Proof: We know that all one object categories are monoids (and vice versa). So we just have to show that each element has an unique inverse.

By the definition of presented in: \\[\forall m \in \mathscr{Hom}(\bullet,\bullet), \exists w \in E^* of length n, m = w_0\circ w_1 \circ \dots \circ w_{n-1}\\] in fact there are many such w because of the equations in Eq.

Proceed by Induction:

\\[w=\epsilon,\\]

in which case m = id = id^{-1}\\]

\\[\exists m' m'^{-1}, \m = w_0\circ m'\\ \land m'\circ m'_{-1}=id)

If w_0 has an inverse then: \\[w_0 m'\circ [m'^{-1}w_0^{-1}] = m\circ m'^{-1}w_0^{-1} =id = [m'^{-1}w_0^{-1}] \circ m\\]

So we just need to find an inverse to the singleton word [w_0]. By assumption, \\[\exists x, w_0 \in x \land (x,id) \in Eq'\\] by the \\(\forall x y, x\circ y = y\circ x\\) equation we can pull an w_0 to the front (using \\(\backslash\\) as list difference, _not_ set difference): \\[w_0 (x \backslash w_0) = id\\] so \\(w_0^{-1} = x \backslash w_0\\).

And we have what we need.

I am pretty sure its not that hard to extend this too the non ablian case. But cases like "fgfgh=id" give me headaches.

I also have no idea how to tell if a group is an symetry group.

The morphisms of a category \\(\mathscr{C}\\) presented by graph (\\( \mathscr{G} = (E,\{\bullet\})\\)) with only one node, and equations (\\(Eq \subset E^*\x E^*\\) where \\(Eq = [\forall x y, x\circ y = y \circ x] \cup Eq' where (\forall(x = y)\in Eq', y = id,\,\land\,\forall e\in E, \exists x, e \in x \land (x = id) \in Eq'\\) are an albien group under composition.

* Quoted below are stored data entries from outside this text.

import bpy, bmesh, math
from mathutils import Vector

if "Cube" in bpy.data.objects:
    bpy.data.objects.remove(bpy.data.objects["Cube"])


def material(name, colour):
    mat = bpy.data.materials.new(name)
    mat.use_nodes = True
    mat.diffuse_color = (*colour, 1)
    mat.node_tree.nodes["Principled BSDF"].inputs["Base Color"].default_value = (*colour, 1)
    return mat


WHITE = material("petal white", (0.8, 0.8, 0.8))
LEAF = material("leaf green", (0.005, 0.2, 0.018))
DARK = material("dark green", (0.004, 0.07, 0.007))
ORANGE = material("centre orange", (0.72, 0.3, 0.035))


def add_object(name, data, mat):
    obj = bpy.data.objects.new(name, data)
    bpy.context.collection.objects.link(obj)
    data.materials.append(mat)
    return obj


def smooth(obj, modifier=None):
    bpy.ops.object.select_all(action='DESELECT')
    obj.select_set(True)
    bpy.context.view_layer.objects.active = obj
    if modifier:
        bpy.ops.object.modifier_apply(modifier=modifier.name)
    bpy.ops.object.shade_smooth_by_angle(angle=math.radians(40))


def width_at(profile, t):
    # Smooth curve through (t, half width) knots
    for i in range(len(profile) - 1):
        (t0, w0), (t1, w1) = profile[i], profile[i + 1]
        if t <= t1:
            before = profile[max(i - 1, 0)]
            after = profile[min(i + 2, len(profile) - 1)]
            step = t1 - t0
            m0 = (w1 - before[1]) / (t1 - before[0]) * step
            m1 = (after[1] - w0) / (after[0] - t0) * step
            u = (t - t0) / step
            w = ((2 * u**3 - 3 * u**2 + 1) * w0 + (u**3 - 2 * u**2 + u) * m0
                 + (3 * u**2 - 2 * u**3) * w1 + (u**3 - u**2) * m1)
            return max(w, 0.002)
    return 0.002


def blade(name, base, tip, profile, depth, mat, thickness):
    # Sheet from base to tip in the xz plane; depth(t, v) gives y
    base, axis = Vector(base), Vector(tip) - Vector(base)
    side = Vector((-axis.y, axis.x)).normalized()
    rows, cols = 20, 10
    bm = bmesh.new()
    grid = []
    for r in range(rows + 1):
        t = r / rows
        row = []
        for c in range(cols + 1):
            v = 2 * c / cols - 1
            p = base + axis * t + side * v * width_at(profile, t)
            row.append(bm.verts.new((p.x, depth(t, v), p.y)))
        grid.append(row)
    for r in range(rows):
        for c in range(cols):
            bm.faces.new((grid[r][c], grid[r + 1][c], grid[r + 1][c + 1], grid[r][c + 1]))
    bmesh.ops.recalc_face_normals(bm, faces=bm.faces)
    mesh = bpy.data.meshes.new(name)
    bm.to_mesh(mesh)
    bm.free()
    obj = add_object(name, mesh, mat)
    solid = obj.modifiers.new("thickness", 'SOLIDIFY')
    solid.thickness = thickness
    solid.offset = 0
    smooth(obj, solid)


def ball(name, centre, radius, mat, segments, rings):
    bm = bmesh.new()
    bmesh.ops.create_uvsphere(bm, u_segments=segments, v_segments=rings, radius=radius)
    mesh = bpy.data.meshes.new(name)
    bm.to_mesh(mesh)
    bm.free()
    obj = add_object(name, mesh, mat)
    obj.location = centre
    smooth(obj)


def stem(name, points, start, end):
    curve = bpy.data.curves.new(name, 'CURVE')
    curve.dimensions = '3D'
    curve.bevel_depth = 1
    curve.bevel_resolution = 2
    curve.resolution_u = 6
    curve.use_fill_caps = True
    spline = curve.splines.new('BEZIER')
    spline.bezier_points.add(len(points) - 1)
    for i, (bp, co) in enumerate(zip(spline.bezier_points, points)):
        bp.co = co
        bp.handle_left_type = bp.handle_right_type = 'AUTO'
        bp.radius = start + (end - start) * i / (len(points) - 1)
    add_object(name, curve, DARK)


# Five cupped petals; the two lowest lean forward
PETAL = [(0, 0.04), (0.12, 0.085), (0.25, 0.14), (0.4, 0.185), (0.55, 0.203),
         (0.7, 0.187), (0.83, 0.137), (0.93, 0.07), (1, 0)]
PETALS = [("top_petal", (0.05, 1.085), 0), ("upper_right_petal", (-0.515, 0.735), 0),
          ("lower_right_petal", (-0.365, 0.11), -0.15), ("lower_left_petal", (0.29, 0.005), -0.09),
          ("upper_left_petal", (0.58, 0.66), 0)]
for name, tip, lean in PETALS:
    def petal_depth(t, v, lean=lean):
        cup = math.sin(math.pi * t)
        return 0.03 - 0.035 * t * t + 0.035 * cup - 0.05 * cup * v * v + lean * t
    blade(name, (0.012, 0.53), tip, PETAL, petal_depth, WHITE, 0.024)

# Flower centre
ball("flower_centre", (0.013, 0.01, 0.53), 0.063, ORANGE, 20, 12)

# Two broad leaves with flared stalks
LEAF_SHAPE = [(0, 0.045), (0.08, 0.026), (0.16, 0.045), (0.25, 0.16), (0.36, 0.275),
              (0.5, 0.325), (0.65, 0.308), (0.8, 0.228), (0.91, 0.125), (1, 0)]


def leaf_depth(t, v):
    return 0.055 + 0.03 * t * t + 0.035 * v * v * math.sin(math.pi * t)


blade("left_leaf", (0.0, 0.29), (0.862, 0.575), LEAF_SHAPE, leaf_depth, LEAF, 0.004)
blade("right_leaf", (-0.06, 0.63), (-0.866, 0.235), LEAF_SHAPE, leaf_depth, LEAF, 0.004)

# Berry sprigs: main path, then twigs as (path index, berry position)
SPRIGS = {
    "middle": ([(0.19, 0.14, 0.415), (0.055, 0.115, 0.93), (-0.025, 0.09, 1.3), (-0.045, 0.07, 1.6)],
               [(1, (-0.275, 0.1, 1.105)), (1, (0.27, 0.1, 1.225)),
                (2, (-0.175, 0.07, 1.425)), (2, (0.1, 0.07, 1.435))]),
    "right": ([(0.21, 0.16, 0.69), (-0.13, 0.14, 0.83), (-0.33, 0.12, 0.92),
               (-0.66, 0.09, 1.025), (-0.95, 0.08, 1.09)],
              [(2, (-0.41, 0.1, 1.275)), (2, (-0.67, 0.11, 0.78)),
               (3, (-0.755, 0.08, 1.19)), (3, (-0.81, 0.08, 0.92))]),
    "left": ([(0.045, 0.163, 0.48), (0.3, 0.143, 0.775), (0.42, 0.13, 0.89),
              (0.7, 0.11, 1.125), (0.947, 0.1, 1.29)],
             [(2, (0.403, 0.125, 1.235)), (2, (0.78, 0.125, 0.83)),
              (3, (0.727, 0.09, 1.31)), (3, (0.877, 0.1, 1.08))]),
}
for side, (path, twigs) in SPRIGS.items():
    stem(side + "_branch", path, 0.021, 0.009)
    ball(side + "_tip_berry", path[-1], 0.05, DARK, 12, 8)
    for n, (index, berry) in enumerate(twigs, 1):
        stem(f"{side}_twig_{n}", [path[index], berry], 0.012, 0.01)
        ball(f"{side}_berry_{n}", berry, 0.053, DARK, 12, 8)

Proof: We know that all one object categories are monoids (and vice versa). So we just have to show that each element has an unique inverse.

By the definition of presented in: \\[\forall m \in \mathscr{Hom}(\bullet,\bullet), \exists w \in E^* of length n, m = w_0\circ w_1 \circ \dots \circ w_{n-1}\\] in fact there are many such w because of the equations in Eq.

Proceed by Induction:

\\[w=\epsilon,\\]

in which case m = id = id^{-1}\\]

\\[\exists m' m'^{-1}, \m = w_0\circ m'\\ \land m'\circ m'_{-1}=id)

If w_0 has an inverse then: \\[w_0 m'\circ [m'^{-1}w_0^{-1}] = m\circ m'^{-1}w_0^{-1} =id = [m'^{-1}w_0^{-1}] \circ m\\]

So we just need to find an inverse to the singleton word [w_0]. By assumption, \\[\exists x, w_0 \in x \land (x,id) \in Eq'\\] by the \\(\forall x y, x\circ y = y\circ x\\) equation we can pull an w_0 to the front (using \\(\backslash\\) as list difference, _not_ set difference): \\[w_0 (x \backslash w_0) = id\\] so \\(w_0^{-1} = x \backslash w_0\\).

And we have what we need.

I am pretty sure its not that hard to extend this too the non ablian case. But cases like "fgfgh=id" give me headaches.

I also have no idea how to tell if a group is an symetry group.